The Krater and the Grail
Kahane and Peitrangeli's 1965 text 

   The evidence presented is not totally convincing that Wolfram took his concept of the Grail from some knowledge of the Corpus Hermeticum (CH), but nevertheless they offer a number of intriguing points, and propose a number of sources for Wolfram which may not be so easy to discount. They are very thorough indeed in offering possible parallels between Parzival and the CH.

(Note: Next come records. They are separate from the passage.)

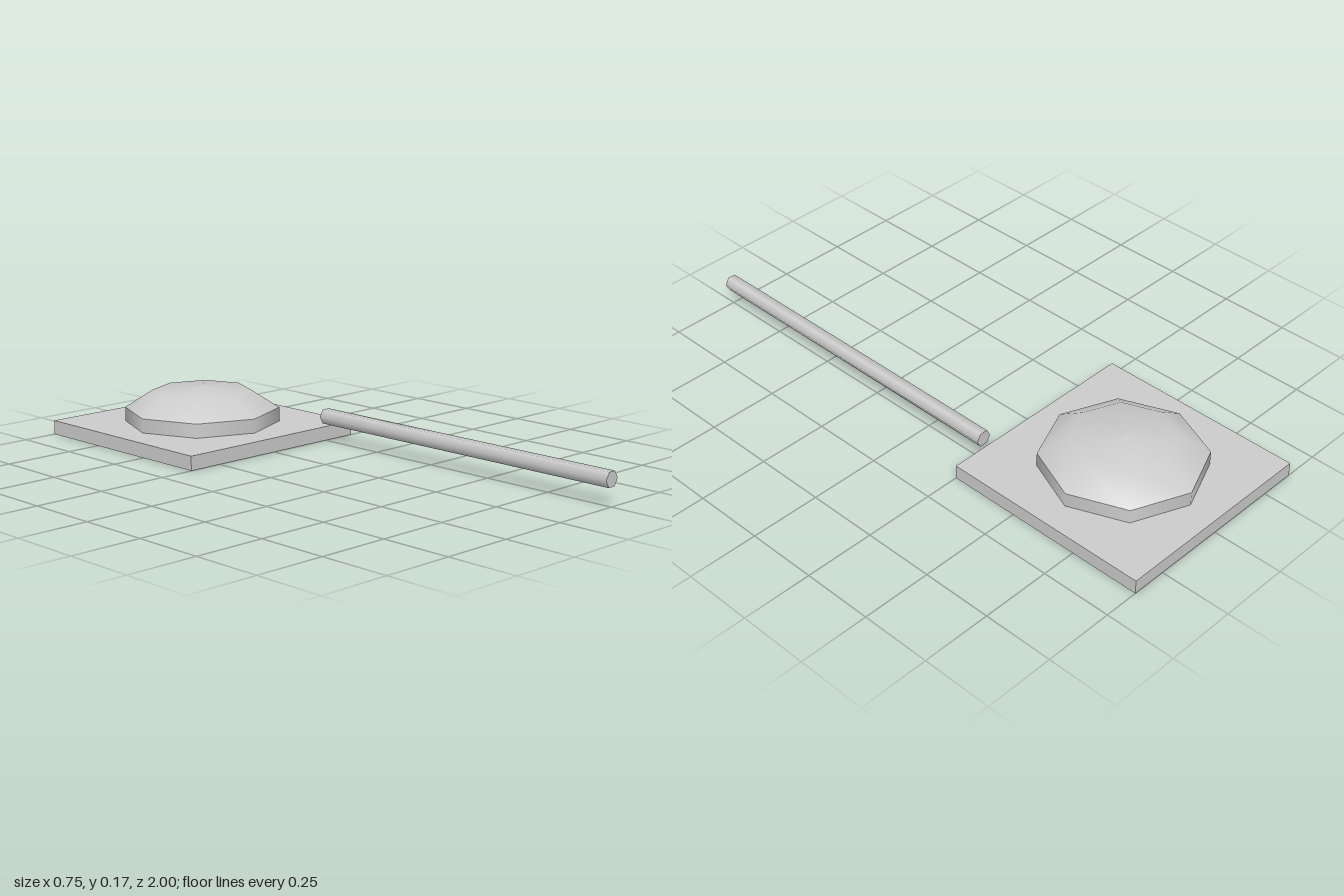
import * as THREE from 'three';

export function createModel() {
  const model = new THREE.Group();
  const grey = new THREE.MeshStandardMaterial({ color: 0xcccccc });
  grey.name = 'light grey';

  const add = (name, geometry, x, y, z) => {
    const mesh = new THREE.Mesh(geometry, grey);
    mesh.name = name;
    mesh.position.set(x, y, z);
    model.add(mesh);
  };

  const centreZ = -0.625;

  // Square base plate
  add('basePlate', new THREE.BoxGeometry(0.75, 0.05, 0.75), 0, 0.025, centreZ);

  // Eight-sided turret ring with a shallow dome
  add('turretRing', new THREE.CylinderGeometry(0.275, 0.275, 0.05, 8), 0, 0.075, centreZ);
  const domeProfile = [[0.275, 0.1], [0.176, 0.163], [0, 0.175]]
    .map(([r, y]) => new THREE.Vector2(r, y));
  add('dome', new THREE.LatheGeometry(domeProfile, 8), 0, 0, centreZ);

  // Six-sided rod in front of the plate, corners pointing sideways
  const rod = new THREE.CylinderGeometry(0.029, 0.029, 1.25, 6);
  rod.rotateY(Math.PI / 2).rotateX(Math.PI / 2);
  add('rod', rod, 0.249, 0.0885, 0.375);

  return model;
}
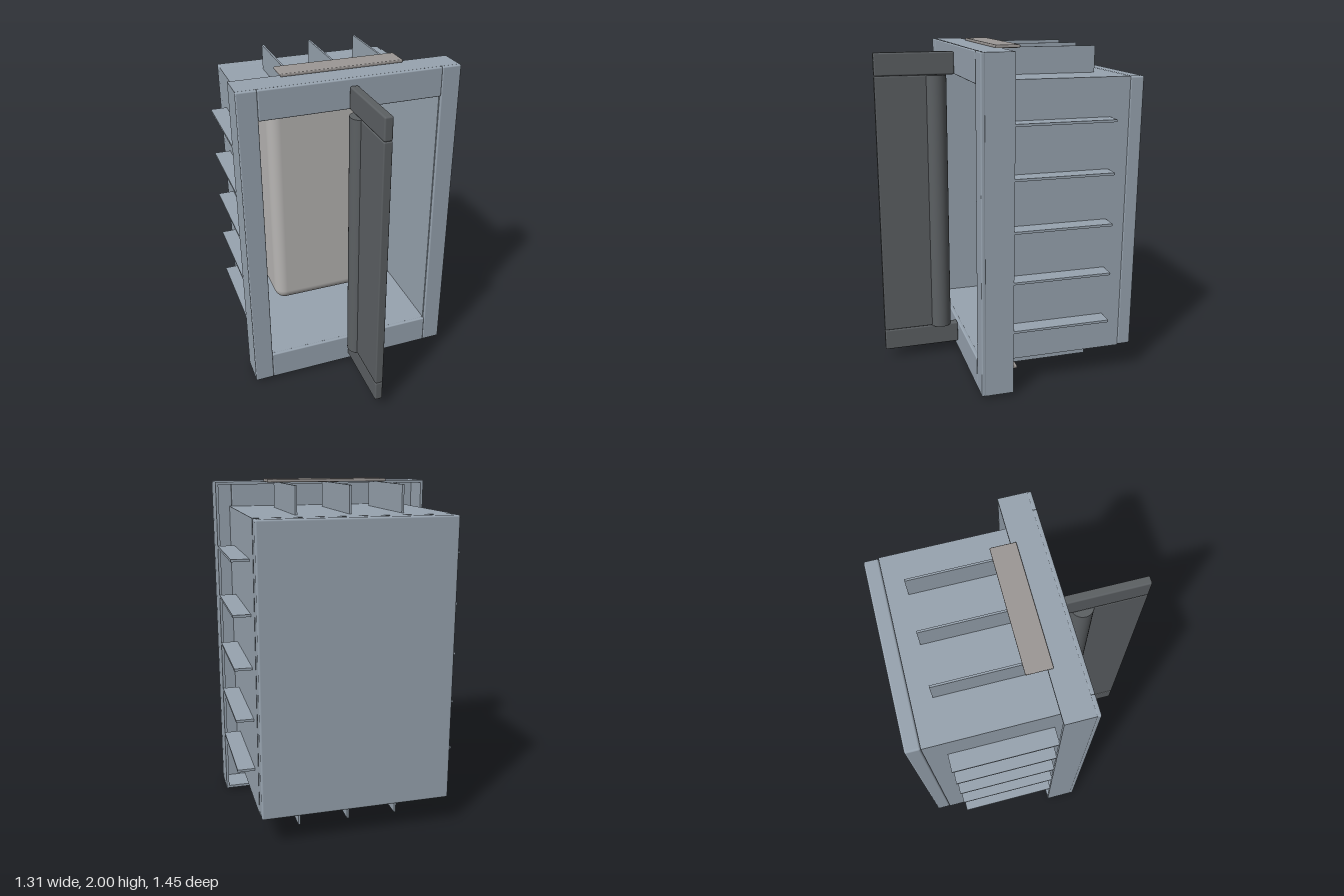
import * as THREE from 'three';
import { RoundedBoxGeometry } from 'three/addons/geometries/RoundedBoxGeometry.js';

const paint = (color) => new THREE.MeshStandardMaterial({ color });

export function createModel() {
  const model = new THREE.Group();
  const steel = paint(0x98a4b0);
  const dark = paint(0x5c6063);
  const pale = paint(0xb8b6b4);
  const taupe = paint(0x9c9896);
  const cream = paint(0xc8bd98);

  // Box given by its limits on each axis; r > 0 rounds the edges
  function box(name, material, [x0, x1], [y0, y1], [z0, z1], r = 0, seg = 2) {
    const size = [x1 - x0, y1 - y0, z1 - z0];
    const geometry = r > 0 ? new RoundedBoxGeometry(...size, seg, r) : new THREE.BoxGeometry(...size);
    const mesh = new THREE.Mesh(geometry, material);
    mesh.name = name;
    mesh.position.set((x0 + x1) / 2, (y0 + y1) / 2, (z0 + z1) / 2);
    model.add(mesh);
    return mesh;
  }

  // Rectangular tube running along z
  function tube(name, [hw, y0, y1], wall, z0, z1) {
    const shape = new THREE.Shape([[-hw, y0], [hw, y0], [hw, y1], [-hw, y1]].map((p) => new THREE.Vector2(...p)));
    const a = hw - wall, b = y0 + wall, c = y1 - wall;
    shape.holes.push(new THREE.Path([[-a, b], [-a, c], [a, c], [a, b]].map((p) => new THREE.Vector2(...p))));
    const geometry = new THREE.ExtrudeGeometry(shape, { depth: z1 - z0, bevelEnabled: false });
    geometry.translate(0, 0, z0);
    const mesh = new THREE.Mesh(geometry, steel);
    mesh.name = name;
    model.add(mesh);
  }

  // Hollow cabinet and its closed back
  tube('cabinetWalls', [0.555, 0.18, 1.83], 0.018, -0.64, 0.228);
  box('backPanel', steel, [-0.555, 0.555], [0.18, 1.83], [-0.725, -0.64], 0.012);

  // Front frame with a thin rim behind it
  tube('frameRim', [0.655, 0.016, 1.984], 0.016, 0.06, 0.228);
  for (const s of [-1, 1]) {
    const edges = [0.54 * s, 0.657 * s].sort((a, b) => a - b);
    box('framePost', steel, edges, [0.015, 1.985], [0.225, 0.25], 0.008);
  }
  box('frameBottomRail', steel, [-0.54, 0.54], [0.015, 0.2], [0.225, 0.25], 0.008);
  box('frameTopRail', steel, [-0.54, 0.54], [1.81, 1.985], [0.225, 0.25], 0.008);

  // Cooling fins on the sides, top and bottom
  const finZ = [-0.525, 0.062];
  for (const y of [0.4, 0.7, 1, 1.3, 1.6]) {
    box('leftFin', steel, [0.55, 0.655], [y - 0.007, y + 0.007], finZ);
    box('rightFin', steel, [-0.655, -0.55], [y - 0.007, y + 0.007], finZ);
  }
  for (const x of [-0.3, 0, 0.3]) {
    box('topFin', steel, [x - 0.006, x + 0.006], [1.825, 1.984], finZ);
    box('bottomFin', steel, [x - 0.006, x + 0.006], [0.016, 0.185], finZ);
  }

  // Plates lying over the rim, and the wide plate under the cabinet
  box('topPlate', taupe, [-0.365, 0.365], [1.982, 2], [-0.055, 0.09], 0.006);
  box('bottomPlate', taupe, [-0.365, 0.365], [0, 0.018], [-0.055, 0.09], 0.006);
  box('underPlate', taupe, [-0.3, 0.3], [0.012, 0.026], [-0.39, 0.06]);

  // Rounded insert inside the cabinet
  box('insert', pale, [-0.365, 0.365], [0.235, 1.775], [-0.62, -0.23], 0.075, 5);
  box('insertSideStrip', cream, [0.355, 0.371], [0.3, 1.7], [-0.5, -0.36]);

  // Upright bar with a round column and two end arms
  const column = new THREE.Mesh(new THREE.CylinderGeometry(0.065, 0.065, 1.61, 32), dark);
  column.name = 'column';
  column.position.set(0, 1.005, 0.36);
  model.add(column);
  box('blade', dark, [-0.025, 0.025], [0.2, 1.81], [0.36, 0.725], 0.008);
  box('topArm', dark, [-0.025, 0.025], [1.81, 1.945], [0.25, 0.725], 0.01);
  box('bottomArm', dark, [-0.025, 0.025], [0.065, 0.2], [0.25, 0.725], 0.01);

  return model;
}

   They interpret Wolfram's curious "lapis exillis" as the lodestone, the psaltry stone (exillis = exilis), and point out that the Krater in CH 4 is also likened to the lodestone ("magnetis" in the Greek of the CH), which when beheld by men draws them like iron to a magnet. Interesting, but perhaps only a coincidence. They also provide unprovable proposals regarding Wolfram's Tebit, Flegetanis, and Kyot. They identify Tebit as the Sabian philosopher of the ninth century Thabit b. Qurra originally from Harran, and that the "Book" which in a rather devious way the Harranians used to save themselves from conversion to Islam was in fact the CH. The authors propose that knowledge of the CH in some form translated into Arabic would have come to Wolfram via Kyot, whom they identify with William of Tudela, "Kyot" being Wolfram's transliteration of the Catalan "Guillot" a diminutive of "Guillem". They offer evidence to support this identification. They also suggest that "Flegetanis" might derive from the Arabic al-Falakiyatu or falakiyatun meaning Astronomy/Astronomer, which is the title of an Arabic Hermetic treatise on astrology. But with all the other fanciful names used by Wolfram, it is possible that Wolfram could have picked names such as these to provide an air of authority for his stated sources without having any real knowledge of any earlier works such as Arabic Hermetic texts. The attempt to link "gradale" directly with the Late Latin "kratera" as in Greek "krater" in CH4  is less convincing.

More detail to come.